PROVIDED ENTRIES
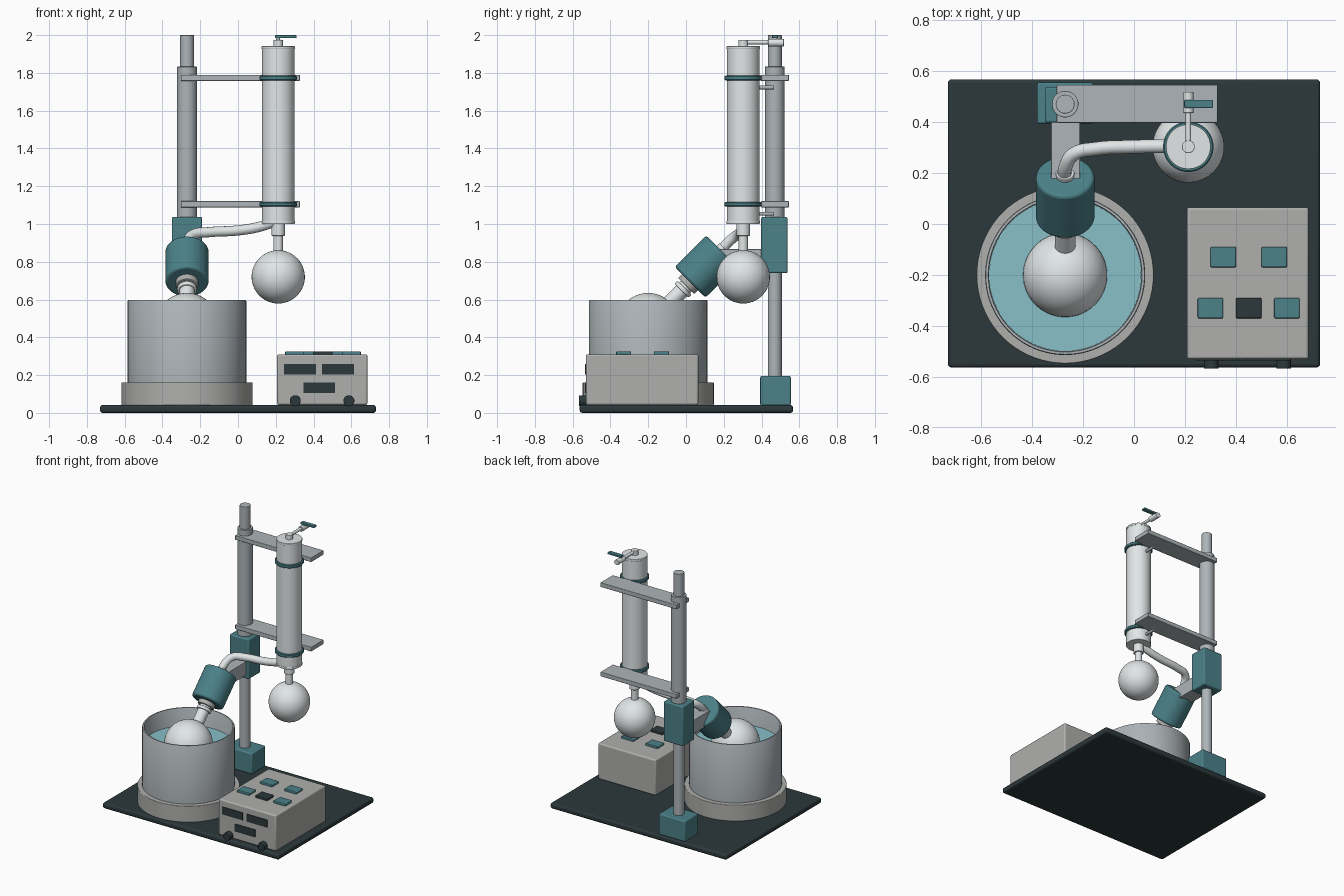
import bpy, bmesh, math
from mathutils import Vector

if "Cube" in bpy.data.objects:
    bpy.data.objects.remove(bpy.data.objects["Cube"])


def material(name, rgb):
    m = bpy.data.materials.new(name)
    m.diffuse_color = (*rgb, 1)
    m.use_nodes = True
    m.node_tree.nodes["Principled BSDF"].inputs["Base Color"].default_value = m.diffuse_color
    return m


TEAL = material("teal", (0.07, 0.22, 0.25))
DARK = material("dark", (0.025, 0.04, 0.045))
WATER = material("water", (0.25, 0.52, 0.58))
GLASS = material("glass", (0.75, 0.79, 0.8))
STEEL = material("steel", (0.42, 0.46, 0.48))
SHELL = material("shell", (0.43, 0.43, 0.42))


def finish(name, mat, bevel=0):
    o = bpy.context.object
    o.name = name
    if bevel:
        b = o.modifiers.new("bevel", 'BEVEL')
        b.width, b.segments, b.limit_method = bevel, 3, 'ANGLE'
    o.data.materials.append(mat)
    bpy.ops.object.shade_smooth_by_angle(angle=math.radians(35))
    return o


def box(name, x, y, z, mat, bevel=0.0):
    """Box from (min, max) pairs."""
    bpy.ops.mesh.primitive_cube_add(size=1, location=[(a + b) / 2 for a, b in (x, y, z)])
    bpy.context.object.scale = [b - a for a, b in (x, y, z)]
    bpy.ops.object.transform_apply(location=False, rotation=False, scale=True)
    return finish(name, mat, bevel)


def rod(name, a, b, r, mat, bevel=0.0, sides=48):
    """Cylinder between two points."""
    a, b = Vector(a), Vector(b)
    bpy.ops.mesh.primitive_cylinder_add(vertices=sides, radius=r, depth=(b - a).length,
        location=(a + b) / 2, rotation=(b - a).to_track_quat('Z', 'Y').to_euler())
    return finish(name, mat, bevel)


def lathe(name, profile, mat, origin, axis=(0, 0, 1), sides=64):
    """Revolve an (r, z) profile about an axis through origin."""
    bm = bmesh.new()
    vs = [bm.verts.new((r, 0, z)) for r, z in profile]
    es = [bm.edges.new(p) for p in zip(vs, vs[1:])]
    bmesh.ops.spin(bm, geom=vs + es, cent=(0, 0, 0), axis=(0, 0, 1),
                   angle=2 * math.pi, steps=sides)
    bmesh.ops.remove_doubles(bm, verts=bm.verts, dist=1e-5)
    bmesh.ops.recalc_face_normals(bm, faces=bm.faces)
    me = bpy.data.meshes.new(name)
    bm.to_mesh(me)
    bm.free()
    o = bpy.data.objects.new(name, me)
    bpy.context.collection.objects.link(o)
    o.location = origin
    o.rotation_euler = Vector(axis).to_track_quat('Z', 'Y').to_euler()
    bpy.ops.object.select_all(action='DESELECT')
    bpy.context.view_layer.objects.active = o
    o.select_set(True)
    return finish(name, mat)


def flask(name, origin, r, neck_r, neck_top, axis=(0, 0, 1)):
    """Round flask with a straight neck along its axis."""
    end = math.acos(-math.sqrt(1 - (neck_r / r) ** 2))
    prof = [(r * math.sin(end * i / 24), -r * math.cos(end * i / 24)) for i in range(25)]
    return lathe(name, prof + [(neck_r, neck_top), (0, neck_top)], GLASS, origin, axis)


# Base plate
box("base_plate", (-0.73, 0.73), (-0.563, 0.567), (0, 0.042), DARK, 0.014)

# Heating bath: foot ring, open pot and water
bx, by = -0.27, -0.2
rod("bath_foot", (bx, by, 0.04), (bx, by, 0.162), 0.347, SHELL, 0.004, 72)
lathe("bath_pot", [(0, 0.16), (0.314, 0.16), (0.314, 0.592), (0.311, 0.597), (0.302, 0.597),
                   (0.299, 0.592), (0.299, 0.19), (0, 0.19)], STEEL, (bx, by, 0), sides=80)
rod("bath_water", (bx, by, 0.185), (bx, by, 0.465), 0.2985, WATER, 0, 80)

# Tilted rotating flask, collar and drive head along one 45 degree axis
start, tilt = Vector((bx, by, 0.47)), Vector((0, 1, 1)).normalized()
at = lambda t: start + tilt * t
flask("rotating_flask", start, 0.165, 0.04, 0.32, tilt)
rod("flask_collar", at(0.25), at(0.272), 0.052, GLASS, 0.005)
rod("drive_flange", at(0.285), at(0.32), 0.06, SHELL, 0.005)
rod("drive_head", at(0.314), at(0.549), 0.115, TEAL, 0.014, 64)
rod("drive_outlet", at(0.54), at(0.57), 0.036, GLASS, 0.004)

# Column, sleeve, foot block, lift carriage and arm
cx, cy = -0.27, 0.47
rod("column", (cx, cy, 0.05), (cx, cy, 2.0), 0.037, STEEL, 0.003)
rod("column_sleeve", (cx, cy, 1.0), (cx, cy, 1.833), 0.052, STEEL, 0.003)
box("column_foot", (-0.38, -0.16), (0.393, 0.555), (0.04, 0.195), TEAL, 0.008)
box("lift_carriage", (-0.35, -0.19), (0.398, 0.537), (0.74, 1.037), TEAL, 0.008)
box("head_arm", (-0.325, -0.212), (0.15, 0.405), (0.765, 0.868), STEEL, 0.004)

# Condenser with end caps
kx, ky = 0.213, 0.303
rod("condenser", (kx, ky, 1.0), (kx, ky, 1.94), 0.086, GLASS, 0, 64)
for n, z in (("lower", 1.0), ("upper", 1.926)):
    rod(n + "_condenser_cap", (kx, ky, z), (kx, ky, z + 0.016), 0.088, GLASS, 0.003, 64)

# Clamp arms, bands and rods
for n, z in (("lower", 1.088), ("upper", 1.757)):
    box(n + "_clamp_arm", (-0.303, 0.328), (0.397, 0.545), (z, z + 0.033), STEEL, 0.004)
    lathe(n + "_clamp_band", [(0.08, z + 0.004), (0.094, z + 0.004), (0.099, z + 0.009),
          (0.099, z + 0.024), (0.094, z + 0.029), (0.08, z + 0.029), (0.08, z + 0.004)],
          TEAL, (kx, ky, 0))
    rod(n + "_clamp_rod", (kx, ky + 0.07, z - 0.034), (kx, 0.465, z - 0.034), 0.01, STEEL)

# Receiving flask hanging from the condenser
flask("receiving_flask", (kx, ky, 0.72), 0.141, 0.025, 0.25)
rod("receiving_joint", (kx, ky, 0.937), (kx, ky, 1.005), 0.036, GLASS, 0.004)

# Stopcock on top
rod("stopcock_stem", (kx, ky, 1.935), (kx, ky, 1.975), 0.025, GLASS, 0.003)
rod("stopcock_tube", (kx, ky, 1.962), (kx, 0.45, 1.962), 0.011, GLASS)
rod("stopcock_body", (kx, 0.435, 1.96), (kx, 0.518, 1.96), 0.02, GLASS, 0.003)
rod("stopcock_pin", (kx, 0.47, 1.96), (kx, 0.47, 1.992), 0.01, GLASS)
box("stopcock_handle", (0.197, 0.31), (0.455, 0.486), (1.984, 2.0), TEAL, 0.004)

# Vapour tube from drive head to condenser
cu = bpy.data.curves.new("vapour_tube", 'CURVE')
cu.dimensions, cu.bevel_depth, cu.bevel_resolution = '3D', 0.027, 6
cu.use_fill_caps = True
pts = [(-0.27, 0.165, 0.835), (-0.268, 0.225, 0.905), (-0.235, 0.275, 0.945),
       (-0.15, 0.295, 0.957), (0.0, 0.303, 0.966), (0.1, 0.305, 0.982), (0.19, 0.303, 1.01)]
sp = cu.splines.new('BEZIER')
sp.bezier_points.add(len(pts) - 1)
for b, p in zip(sp.bezier_points, pts):
    b.co = p
    b.handle_left_type = b.handle_right_type = 'AUTO'
cu.materials.append(GLASS)
bpy.context.collection.objects.link(bpy.data.objects.new("vapour_tube", cu))

# Control box with buttons, displays and knobs
box("control_box", (0.207, 0.685), (-0.53, 0.065), (0.042, 0.31), SHELL, 0.01)
for i, (x, y, m) in enumerate([(0.35, -0.13, TEAL), (0.55, -0.13, TEAL), (0.3, -0.33, TEAL),
                               (0.45, -0.33, DARK), (0.6, -0.33, TEAL)]):
    box(f"button_{i + 1}", (x - 0.05, x + 0.05), (y - 0.04, y + 0.04), (0.3, 0.326), m, 0.005)
for i, (x, z) in enumerate([(0.328, 0.232), (0.53, 0.232), (0.43, 0.132)]):
    box(f"display_{i + 1}", (x - 0.084, x + 0.084), (-0.535, -0.52), (z - 0.028, z + 0.028), DARK)
for n, x in (("left", 0.303), ("right", 0.587)):
    rod(n + "_knob", (x, -0.52, 0.064), (x, -0.567, 0.064), 0.029, DARK, 0.004, 32)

WHAT YOU WILL DO
Filter the records above and copy every line that contains the word "start".

YOUR SOLUTION
start, tilt = Vector((bx, by, 0.47)), Vector((0, 1, 1)).normalized()
at = lambda t: start + tilt * t
flask("rotating_flask", start, 0.165, 0.04, 0.32, tilt)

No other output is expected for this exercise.